MPC’s goal is to maintain economic, pricing stability: secretary
The Monetary Policy Committee’s (MPC) ultimate goal in implementing financial policies is not to stabilise the value of the baht but to maintain stability of the economy, pricing and the financial system, MPC secretary Piti Disyatat said on Wednesday.
Piti’s comment came after the MPC on Wednesday raised the policy interest rate by 25 basis points to 1.00 per cent per annum in a bid to tame the impact of inflation on economic growth.
The latest hike by a 0.25 percentage point followed a similar increase last month.
Piti said the committee voted to raise the policy rate because the economy was still recovering, driven by tourism and private sector spending, while inflation remained high.
The MPC has been evaluating the baht’s trend and believed its current value (at 37.93 baht to the US dollar in opening trade on Thursday morning) would not impact Thailand’s overall economy and inflation due to three main reasons:
First is the fact that the weakening of the baht has been caused primarily by a strengthening US dollar due to a series of Federal Reserve rate hikes.
Secondly, Thailand has no problem regarding fund outflows as investors still view the country as having high potential thanks to its substantial foreign reserves – placing the kingdom sixth highest in the world – while the country’s reserves are three times bigger than its foreign debts.

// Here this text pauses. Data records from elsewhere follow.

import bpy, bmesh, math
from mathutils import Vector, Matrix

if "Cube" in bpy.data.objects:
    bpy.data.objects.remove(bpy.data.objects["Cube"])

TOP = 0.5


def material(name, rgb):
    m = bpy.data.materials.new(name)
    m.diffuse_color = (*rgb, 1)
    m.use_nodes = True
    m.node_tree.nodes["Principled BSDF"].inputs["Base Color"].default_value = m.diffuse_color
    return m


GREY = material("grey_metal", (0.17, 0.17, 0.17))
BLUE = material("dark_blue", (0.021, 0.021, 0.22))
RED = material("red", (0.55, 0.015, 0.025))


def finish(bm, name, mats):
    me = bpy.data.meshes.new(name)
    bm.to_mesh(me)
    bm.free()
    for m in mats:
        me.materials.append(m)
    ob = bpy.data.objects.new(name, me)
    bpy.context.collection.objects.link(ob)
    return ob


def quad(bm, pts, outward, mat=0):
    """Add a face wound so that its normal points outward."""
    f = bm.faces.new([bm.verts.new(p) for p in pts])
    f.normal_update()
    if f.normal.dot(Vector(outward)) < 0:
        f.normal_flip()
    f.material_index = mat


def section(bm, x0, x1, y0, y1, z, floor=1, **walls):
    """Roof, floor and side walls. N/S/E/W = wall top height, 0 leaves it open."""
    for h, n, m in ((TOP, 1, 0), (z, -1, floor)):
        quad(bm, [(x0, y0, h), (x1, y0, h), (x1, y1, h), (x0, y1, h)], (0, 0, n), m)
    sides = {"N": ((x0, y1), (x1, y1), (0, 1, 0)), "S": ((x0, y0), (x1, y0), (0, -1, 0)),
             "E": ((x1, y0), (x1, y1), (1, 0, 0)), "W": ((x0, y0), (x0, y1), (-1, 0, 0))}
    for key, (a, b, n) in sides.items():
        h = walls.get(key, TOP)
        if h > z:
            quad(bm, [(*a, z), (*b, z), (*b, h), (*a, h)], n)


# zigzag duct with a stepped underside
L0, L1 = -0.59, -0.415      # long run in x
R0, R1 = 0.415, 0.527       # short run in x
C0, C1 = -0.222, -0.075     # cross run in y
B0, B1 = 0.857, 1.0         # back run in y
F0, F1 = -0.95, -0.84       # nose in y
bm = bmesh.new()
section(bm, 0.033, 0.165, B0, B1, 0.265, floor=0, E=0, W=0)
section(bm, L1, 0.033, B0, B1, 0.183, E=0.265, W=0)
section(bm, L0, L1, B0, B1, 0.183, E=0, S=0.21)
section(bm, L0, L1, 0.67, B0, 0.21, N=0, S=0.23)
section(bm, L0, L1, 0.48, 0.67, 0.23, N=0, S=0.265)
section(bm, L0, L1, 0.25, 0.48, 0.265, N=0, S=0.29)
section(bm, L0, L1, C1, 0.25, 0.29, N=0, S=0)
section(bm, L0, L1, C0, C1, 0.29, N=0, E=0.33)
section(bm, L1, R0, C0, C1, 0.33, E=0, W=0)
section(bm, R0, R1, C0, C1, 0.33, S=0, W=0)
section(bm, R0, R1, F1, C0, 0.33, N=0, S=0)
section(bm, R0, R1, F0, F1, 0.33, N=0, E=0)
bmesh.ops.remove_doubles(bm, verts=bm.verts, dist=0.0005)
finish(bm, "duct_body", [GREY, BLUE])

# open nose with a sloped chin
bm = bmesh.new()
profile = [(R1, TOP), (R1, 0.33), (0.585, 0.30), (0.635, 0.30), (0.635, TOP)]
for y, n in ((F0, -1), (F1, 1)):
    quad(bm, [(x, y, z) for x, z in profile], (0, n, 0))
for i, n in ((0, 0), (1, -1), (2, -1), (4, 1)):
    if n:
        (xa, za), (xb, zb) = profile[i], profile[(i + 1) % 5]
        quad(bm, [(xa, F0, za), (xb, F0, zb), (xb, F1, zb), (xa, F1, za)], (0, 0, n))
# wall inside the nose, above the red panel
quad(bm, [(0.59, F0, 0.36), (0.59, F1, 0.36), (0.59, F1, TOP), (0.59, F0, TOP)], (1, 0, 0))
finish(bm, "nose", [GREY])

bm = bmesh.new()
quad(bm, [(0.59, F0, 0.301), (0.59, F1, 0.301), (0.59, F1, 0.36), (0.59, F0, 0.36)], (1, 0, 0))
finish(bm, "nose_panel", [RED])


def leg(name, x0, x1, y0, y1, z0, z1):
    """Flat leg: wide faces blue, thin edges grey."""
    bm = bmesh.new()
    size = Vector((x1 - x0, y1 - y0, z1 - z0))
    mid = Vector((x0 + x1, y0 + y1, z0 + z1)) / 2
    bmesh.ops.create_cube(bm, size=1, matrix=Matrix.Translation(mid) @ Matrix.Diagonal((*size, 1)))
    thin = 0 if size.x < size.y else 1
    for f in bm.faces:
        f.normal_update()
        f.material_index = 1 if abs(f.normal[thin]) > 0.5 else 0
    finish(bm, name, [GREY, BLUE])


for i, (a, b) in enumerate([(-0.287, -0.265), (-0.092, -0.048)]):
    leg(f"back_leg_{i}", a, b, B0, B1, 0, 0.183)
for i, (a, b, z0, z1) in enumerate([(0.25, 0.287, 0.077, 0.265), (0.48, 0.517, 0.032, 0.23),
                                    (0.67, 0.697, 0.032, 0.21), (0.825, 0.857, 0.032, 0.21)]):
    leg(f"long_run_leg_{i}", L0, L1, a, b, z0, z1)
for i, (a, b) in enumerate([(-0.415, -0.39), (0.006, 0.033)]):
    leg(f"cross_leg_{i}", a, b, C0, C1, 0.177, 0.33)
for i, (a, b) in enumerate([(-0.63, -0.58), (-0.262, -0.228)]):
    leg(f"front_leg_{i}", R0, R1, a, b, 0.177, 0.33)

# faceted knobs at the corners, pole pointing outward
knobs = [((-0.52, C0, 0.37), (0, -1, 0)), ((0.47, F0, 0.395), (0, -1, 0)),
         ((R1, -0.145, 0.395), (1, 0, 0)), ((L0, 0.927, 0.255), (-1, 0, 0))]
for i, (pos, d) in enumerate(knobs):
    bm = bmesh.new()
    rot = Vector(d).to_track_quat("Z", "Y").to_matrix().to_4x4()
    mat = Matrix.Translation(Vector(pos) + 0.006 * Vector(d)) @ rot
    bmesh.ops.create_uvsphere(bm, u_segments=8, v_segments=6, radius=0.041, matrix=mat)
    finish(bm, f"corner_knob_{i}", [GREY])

“Lastly, the weakening of the baht has been beneficial to exporters. As for importers who face higher costs, they usually mitigate the impact by planning ahead and using financial tools,” Piti said.
He insisted the MPC is monitoring the baht value closely and will employ “suitable financial measures if necessary to achieve its goal” to maintain the stability of the economy, pricing and financial system.
“The MPC will not use any drastic measure just for the sole purpose of stabilising the baht,” he promised.
The committee has raised its estimate of this year’s headline inflation from 6.2 to 6.3 per cent and next year’s from 2.5 to 2.6 per cent. It also reduced its GDP growth estimate next year from 4.2 to 3.8 per cent, while 2022 GDP was forecast at 3.3 per cent.
The MPC, however, expected the tourism industry to flourish this year and raised its estimate of foreign arrivals from 6 million to 9.5 million visitors in 2022, and from 19 million to 21 million in 2023.
Rung Sa-Nguanreuang, senior director of Global Markets Business Promotion at Bank of Ayudhya, said the bank expects the MPC to raise the policy rate again by 0.25 percentage point in its next meeting on November 30, and twice within the first quarter of 2023, with the rate staying at 1.75 per cent early next year.
The tourism industry alone might not be adequate to keep the baht afloat, she said, estimating that the Thai currency could start becoming stronger as late as the first quarter of 2023.